Most problems, I now understand, can be solved, even though solving them might require a greater investment of time, effort and money than you would like. And I have a better sense, through personal experience, of the types of problems that are difficult, sometimes even impossible, to fix. That there are things that, unlike a pair of glasses, cannot be replaced or put back together again.
One of my favorite New Yorker articles ever focused on the problem of suicidal people jumping off the Golden Gate bridge. Most of these people die, but a few survive, and the reporter, Tad Friend, tracked down some of the survivors. One of them told Friend he realized he had made a mistake as soon as he was in the air. “I instantly realized that everything in my life that I’d thought was unfixable was totally fixable — except for having just jumped,” he said.
I told my parents about the super glue mishap, and they did their best to make me worry.
“Those contacts lenses will be gone before you know it,” my mother said.
“I’ve got, like, 60 pairs,” I said.
“They won’t last forever,” my mom warned.
Then my dad got on the phone. He found my super glue story quite humorous, but then his various fears and worries began to bubble to the surface. “You’d better be careful with that super glue,” he said. “You don’t want to get super glue in your eyes. And you don’t want it on your skin, either. In fact, I’m not sure someone like you should even be using super glue.”
Normally I would take offense at such comments, but on this particular occasion I found that I agreed with my father.
Because if I’ve learned one thing from this little episode, it’s to stay away from super glue. There might be bigger problems in the world, but the searing pain I experienced when I pried my fingers apart is something I don’t care to repeat.

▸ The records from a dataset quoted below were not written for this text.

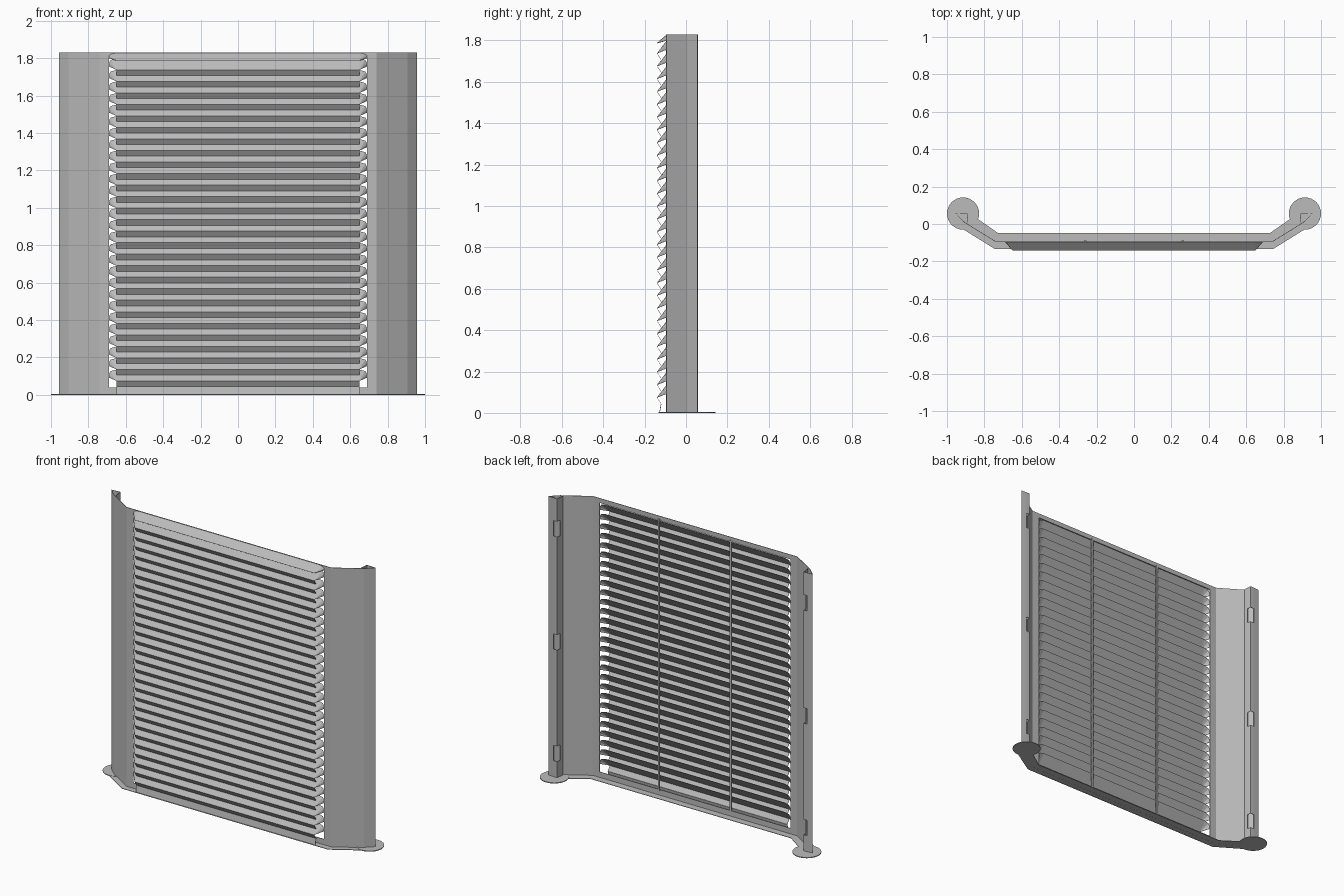
import bpy, bmesh, math

cube = bpy.data.objects.get("Cube")
if cube:
    bpy.data.objects.remove(cube)

GREY = (0.5, 0.5, 0.5, 1)
mat = bpy.data.materials.new("grey_metal")
mat.use_nodes = True
mat.diffuse_color = GREY
mat.node_tree.nodes["Principled BSDF"].inputs["Base Color"].default_value = GREY

HEIGHT = 1.83
FRONT = -0.094      # plane of the folded panel
HALF = 0.65         # half length of a slat
WINDOW = 0.69       # half width of the opening
PITCH = 0.0616
COUNT = 28


def finish(name, bm, thickness=0.003):
    bmesh.ops.remove_doubles(bm, verts=bm.verts, dist=0.0001)
    mesh = bpy.data.meshes.new(name)
    bm.to_mesh(mesh)
    bm.free()
    mesh.materials.append(mat)
    obj = bpy.data.objects.new(name, mesh)
    bpy.context.collection.objects.link(obj)
    if thickness:
        mod = obj.modifiers.new("sheet", "SOLIDIFY")
        mod.thickness = thickness
        mod.offset = 0
    return obj


def face(bm, points):
    return bm.faces.new([bm.verts.new(p) for p in points])


def box(bm, x, y, z):
    """Closed box from three (low, high) ranges."""
    made = bmesh.ops.create_cube(bm, size=1)["verts"]
    for v in made:
        v.co = [r[0] if c < 0 else r[1] for c, r in zip(v.co, (x, y, z))]


# Folded panel: plan profile raised to full height, with window and corner slots
side = [(WINDOW, FRONT), (0.74, FRONT), (0.905, 0.008), (0.955, 0.055),
        (0.918, 0.057), (0.893, 0.058), (0.890, 0.032), (0.888, 0.008)]
path = [(-x, y) for x, y in reversed(side)] + side
slots = [0.16, 0.89, 1.63]
levels = sorted([0, 0.04, 1.8, HEIGHT] + [s + d for s in slots for d in (-0.05, 0.05)])
bm = bmesh.new()
for (xa, ya), (xb, yb) in zip(path, path[1:]):
    for low, high in zip(levels, levels[1:]):
        mid_x, mid_y, mid_z = abs(xa + xb) / 2, (ya + yb) / 2, (low + high) / 2
        in_window = mid_x < 0.1 and 0.04 < mid_z < 1.8
        in_slot = mid_y > 0.04 and mid_x < 0.91 and any(abs(mid_z - s) < 0.04 for s in slots)
        if not (in_window or in_slot):
            face(bm, [(xa, ya, low), (xb, yb, low), (xb, yb, high), (xa, ya, high)])
finish("folded_panel", bm)


def louvre(bm, z, top, lip=True):
    """Sloping slat with a folded-back lip and a rounded hood at each end."""
    inner, outer = FRONT, -0.14
    face(bm, [(-HALF, outer, z), (HALF, outer, z), (HALF, inner, top), (-HALF, inner, top)])
    if lip:
        face(bm, [(-HALF, -0.12, z - 0.03), (HALF, -0.12, z - 0.03),
                  (HALF, outer, z), (-HALF, outer, z)])
    rise = top - z
    arc = [(WINDOW, z + 0.3 * rise), (WINDOW, z + 0.6 * rise),
           (0.68, z + 0.87 * rise), (HALF, top)]
    for s in (-1, 1):
        for (xa, za), (xb, zb) in zip(arc, arc[1:]):
            tri = [(s * HALF, outer, z), (s * xa, inner, za), (s * xb, inner, zb)]
            face(bm, tri if s > 0 else tri[::-1])


# Rows of slats, with a plain hood above the top one
bm = bmesh.new()
for i in range(COUNT):
    z = 0.074 + i * PITCH
    louvre(bm, z, z + 0.06)
louvre(bm, 1.787, 1.827, lip=False)
finish("louvre_slats", bm, 0.002)

# Plain strip below the lowest slat
bm = bmesh.new()
face(bm, [(-HALF, -0.128, 0), (HALF, -0.128, 0), (HALF, -0.12, 0.044), (-HALF, -0.12, 0.044)])
finish("bottom_strip", bm)

# Upright ribs behind the slats
bm = bmesh.new()
for s in (-0.26, 0.26):
    box(bm, (s - 0.006, s + 0.006), (-0.096, -0.088), (0.03, 1.81))
finish("rear_ribs", bm, 0)

# Ground plate following the fold
outline = [(0.745, -0.133), (0.94, -0.012), (0.84, 0.03), (0.727, -0.048)]
bm = bmesh.new()
for s in (-1, 1):
    pts = [(s * x, y, 0.002) for x, y in outline]
    face(bm, pts if s > 0 else pts[::-1])
face(bm, [(-0.745, -0.133, 0.002), (0.745, -0.133, 0.002),
          (0.727, -0.048, 0.002), (-0.727, -0.048, 0.002)])
finish("base_plate", bm)

# Round feet under the side folds
for name, s in (("left_foot", 1), ("right_foot", -1)):
    bm = bmesh.new()
    face(bm, [(s * 0.914 + 0.086 * math.cos(a), 0.056 + 0.086 * math.sin(a), 0.0025)
              for a in (2 * math.pi * k / 32 for k in range(32))])
    finish(name, bm, 0.005)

Foss Forward makes a weekly appearance in print, in The Gazette’s Saturday Lifestyles section. You can email Sara at firstname.lastname@example.org.